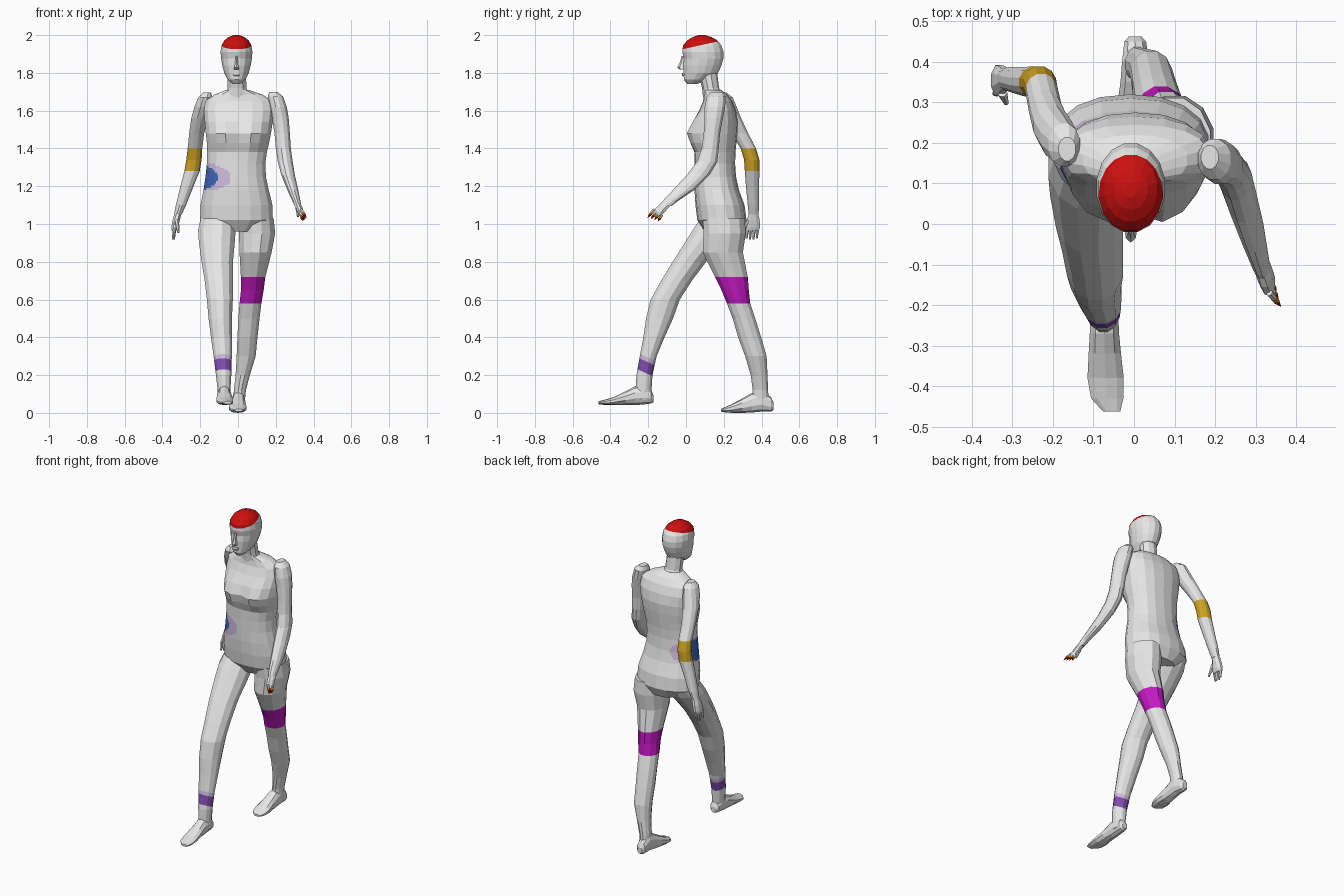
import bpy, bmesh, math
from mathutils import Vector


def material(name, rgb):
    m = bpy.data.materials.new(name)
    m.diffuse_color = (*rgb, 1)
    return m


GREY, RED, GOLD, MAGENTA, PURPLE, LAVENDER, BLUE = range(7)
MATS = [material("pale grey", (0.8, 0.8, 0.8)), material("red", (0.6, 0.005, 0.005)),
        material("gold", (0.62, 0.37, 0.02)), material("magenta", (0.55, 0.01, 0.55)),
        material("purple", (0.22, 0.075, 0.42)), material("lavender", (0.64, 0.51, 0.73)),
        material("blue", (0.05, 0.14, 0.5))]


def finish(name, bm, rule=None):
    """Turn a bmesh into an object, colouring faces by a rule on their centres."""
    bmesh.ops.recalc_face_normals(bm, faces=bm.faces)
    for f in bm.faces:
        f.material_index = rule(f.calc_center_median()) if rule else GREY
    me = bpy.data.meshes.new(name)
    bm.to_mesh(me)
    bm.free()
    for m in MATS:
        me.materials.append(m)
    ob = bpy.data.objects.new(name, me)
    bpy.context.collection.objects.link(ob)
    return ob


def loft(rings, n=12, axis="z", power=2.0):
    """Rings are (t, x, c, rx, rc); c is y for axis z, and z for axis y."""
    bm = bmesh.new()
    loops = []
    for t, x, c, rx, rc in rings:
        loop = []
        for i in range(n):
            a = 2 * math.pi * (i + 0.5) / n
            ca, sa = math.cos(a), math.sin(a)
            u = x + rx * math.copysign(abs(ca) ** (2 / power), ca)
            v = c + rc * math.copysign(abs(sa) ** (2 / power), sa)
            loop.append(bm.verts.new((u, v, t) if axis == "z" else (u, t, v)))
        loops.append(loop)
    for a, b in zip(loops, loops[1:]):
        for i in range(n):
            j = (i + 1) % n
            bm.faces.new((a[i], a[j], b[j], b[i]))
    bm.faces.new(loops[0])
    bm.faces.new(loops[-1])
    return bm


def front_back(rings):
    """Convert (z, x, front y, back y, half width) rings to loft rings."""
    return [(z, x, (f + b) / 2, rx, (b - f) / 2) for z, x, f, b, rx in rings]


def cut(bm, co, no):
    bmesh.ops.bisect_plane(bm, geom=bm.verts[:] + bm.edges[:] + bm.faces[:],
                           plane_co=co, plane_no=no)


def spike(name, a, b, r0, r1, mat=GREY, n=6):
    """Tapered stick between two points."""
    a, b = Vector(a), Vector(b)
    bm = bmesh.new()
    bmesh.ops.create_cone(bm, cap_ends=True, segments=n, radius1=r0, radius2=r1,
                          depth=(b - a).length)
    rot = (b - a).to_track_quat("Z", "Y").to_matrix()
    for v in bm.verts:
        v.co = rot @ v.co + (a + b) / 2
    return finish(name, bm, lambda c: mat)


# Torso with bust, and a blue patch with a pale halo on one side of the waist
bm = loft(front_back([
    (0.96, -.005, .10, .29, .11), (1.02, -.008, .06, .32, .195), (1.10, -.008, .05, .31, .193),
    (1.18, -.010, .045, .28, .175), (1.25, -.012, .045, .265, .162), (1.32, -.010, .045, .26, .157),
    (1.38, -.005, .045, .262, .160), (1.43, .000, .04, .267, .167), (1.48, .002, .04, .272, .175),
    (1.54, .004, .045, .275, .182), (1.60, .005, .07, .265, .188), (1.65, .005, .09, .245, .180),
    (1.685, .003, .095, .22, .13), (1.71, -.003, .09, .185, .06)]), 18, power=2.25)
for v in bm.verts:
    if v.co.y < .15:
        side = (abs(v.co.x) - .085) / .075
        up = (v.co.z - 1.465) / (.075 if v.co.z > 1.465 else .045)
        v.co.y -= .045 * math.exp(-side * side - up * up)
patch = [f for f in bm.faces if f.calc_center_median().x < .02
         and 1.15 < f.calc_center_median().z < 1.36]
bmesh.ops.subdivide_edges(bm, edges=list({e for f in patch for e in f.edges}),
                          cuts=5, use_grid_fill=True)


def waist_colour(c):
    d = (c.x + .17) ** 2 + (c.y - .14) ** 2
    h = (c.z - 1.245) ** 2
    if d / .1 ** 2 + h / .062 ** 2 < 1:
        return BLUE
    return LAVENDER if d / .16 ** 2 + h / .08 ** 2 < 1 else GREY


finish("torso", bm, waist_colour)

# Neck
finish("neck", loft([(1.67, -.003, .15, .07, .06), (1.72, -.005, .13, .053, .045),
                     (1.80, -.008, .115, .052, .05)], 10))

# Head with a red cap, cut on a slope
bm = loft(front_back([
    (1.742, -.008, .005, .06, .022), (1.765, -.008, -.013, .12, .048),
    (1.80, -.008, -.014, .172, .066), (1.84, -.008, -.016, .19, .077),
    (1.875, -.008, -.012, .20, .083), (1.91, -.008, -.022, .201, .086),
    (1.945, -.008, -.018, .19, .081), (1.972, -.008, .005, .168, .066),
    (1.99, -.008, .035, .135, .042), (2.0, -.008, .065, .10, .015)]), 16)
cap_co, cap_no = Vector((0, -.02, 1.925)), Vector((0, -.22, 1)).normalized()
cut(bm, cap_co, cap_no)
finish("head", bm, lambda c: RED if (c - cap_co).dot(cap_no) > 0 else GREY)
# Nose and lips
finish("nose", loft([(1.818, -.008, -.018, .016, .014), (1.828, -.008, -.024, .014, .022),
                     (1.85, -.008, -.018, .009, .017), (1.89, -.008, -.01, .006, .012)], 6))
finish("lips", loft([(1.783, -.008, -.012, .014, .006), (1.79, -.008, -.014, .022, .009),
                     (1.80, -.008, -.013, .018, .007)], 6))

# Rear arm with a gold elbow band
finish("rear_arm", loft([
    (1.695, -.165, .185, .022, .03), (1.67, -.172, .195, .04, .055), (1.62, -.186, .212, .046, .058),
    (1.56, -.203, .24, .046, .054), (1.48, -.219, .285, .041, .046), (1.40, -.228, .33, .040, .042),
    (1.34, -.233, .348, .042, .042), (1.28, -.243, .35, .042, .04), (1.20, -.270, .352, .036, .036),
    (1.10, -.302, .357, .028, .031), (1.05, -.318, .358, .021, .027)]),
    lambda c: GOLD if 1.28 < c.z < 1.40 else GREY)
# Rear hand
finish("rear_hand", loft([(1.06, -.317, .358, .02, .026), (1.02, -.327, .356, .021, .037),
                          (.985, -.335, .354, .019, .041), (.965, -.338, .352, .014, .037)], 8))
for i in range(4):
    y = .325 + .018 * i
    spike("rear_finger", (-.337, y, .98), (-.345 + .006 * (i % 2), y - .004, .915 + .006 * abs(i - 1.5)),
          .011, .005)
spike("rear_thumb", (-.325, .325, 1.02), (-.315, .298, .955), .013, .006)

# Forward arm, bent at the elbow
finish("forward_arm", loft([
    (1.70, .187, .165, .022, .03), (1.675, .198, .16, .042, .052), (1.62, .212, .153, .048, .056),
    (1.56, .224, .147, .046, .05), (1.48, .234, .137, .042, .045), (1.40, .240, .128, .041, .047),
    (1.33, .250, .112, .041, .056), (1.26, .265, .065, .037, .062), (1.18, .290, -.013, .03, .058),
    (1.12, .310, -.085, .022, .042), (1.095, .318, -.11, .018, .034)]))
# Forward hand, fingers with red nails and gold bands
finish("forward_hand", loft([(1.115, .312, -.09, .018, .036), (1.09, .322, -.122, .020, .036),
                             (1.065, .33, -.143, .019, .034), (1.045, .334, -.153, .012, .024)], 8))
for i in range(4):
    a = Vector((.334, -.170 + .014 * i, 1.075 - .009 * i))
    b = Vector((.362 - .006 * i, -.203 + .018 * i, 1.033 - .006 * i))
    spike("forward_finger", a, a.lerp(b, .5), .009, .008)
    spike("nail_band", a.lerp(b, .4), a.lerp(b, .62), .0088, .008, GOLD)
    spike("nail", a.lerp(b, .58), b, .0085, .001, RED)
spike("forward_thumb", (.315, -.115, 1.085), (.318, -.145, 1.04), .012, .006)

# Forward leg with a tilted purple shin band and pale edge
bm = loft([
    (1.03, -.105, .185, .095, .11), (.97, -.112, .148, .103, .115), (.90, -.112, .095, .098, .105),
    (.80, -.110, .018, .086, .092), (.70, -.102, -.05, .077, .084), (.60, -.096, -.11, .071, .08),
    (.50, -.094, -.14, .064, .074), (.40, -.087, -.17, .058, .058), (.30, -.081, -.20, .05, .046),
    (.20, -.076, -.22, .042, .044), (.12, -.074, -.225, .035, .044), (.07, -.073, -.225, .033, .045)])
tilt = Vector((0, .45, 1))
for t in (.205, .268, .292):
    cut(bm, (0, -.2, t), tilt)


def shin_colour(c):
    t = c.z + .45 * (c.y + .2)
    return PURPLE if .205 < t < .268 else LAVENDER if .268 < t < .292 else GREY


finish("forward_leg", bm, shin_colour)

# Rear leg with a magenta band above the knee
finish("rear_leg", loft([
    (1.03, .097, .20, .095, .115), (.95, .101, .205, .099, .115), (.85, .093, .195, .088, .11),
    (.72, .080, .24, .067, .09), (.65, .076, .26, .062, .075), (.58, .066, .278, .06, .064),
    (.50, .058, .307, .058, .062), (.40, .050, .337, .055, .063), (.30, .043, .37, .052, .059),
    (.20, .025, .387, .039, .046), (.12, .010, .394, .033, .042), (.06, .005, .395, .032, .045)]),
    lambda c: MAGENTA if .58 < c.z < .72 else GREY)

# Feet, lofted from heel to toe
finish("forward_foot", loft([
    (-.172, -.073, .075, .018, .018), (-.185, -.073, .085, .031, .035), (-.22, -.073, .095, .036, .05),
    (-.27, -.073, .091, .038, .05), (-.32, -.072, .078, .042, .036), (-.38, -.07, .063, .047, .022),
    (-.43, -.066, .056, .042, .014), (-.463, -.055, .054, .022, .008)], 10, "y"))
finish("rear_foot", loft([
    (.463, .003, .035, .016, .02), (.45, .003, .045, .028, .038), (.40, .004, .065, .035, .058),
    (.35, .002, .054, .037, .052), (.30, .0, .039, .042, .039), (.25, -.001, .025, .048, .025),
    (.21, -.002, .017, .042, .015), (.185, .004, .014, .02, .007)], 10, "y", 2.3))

[Work instructions] Looking at the material above, please state how many lines include the string "loops", and give only that number.

[Expected answer] 5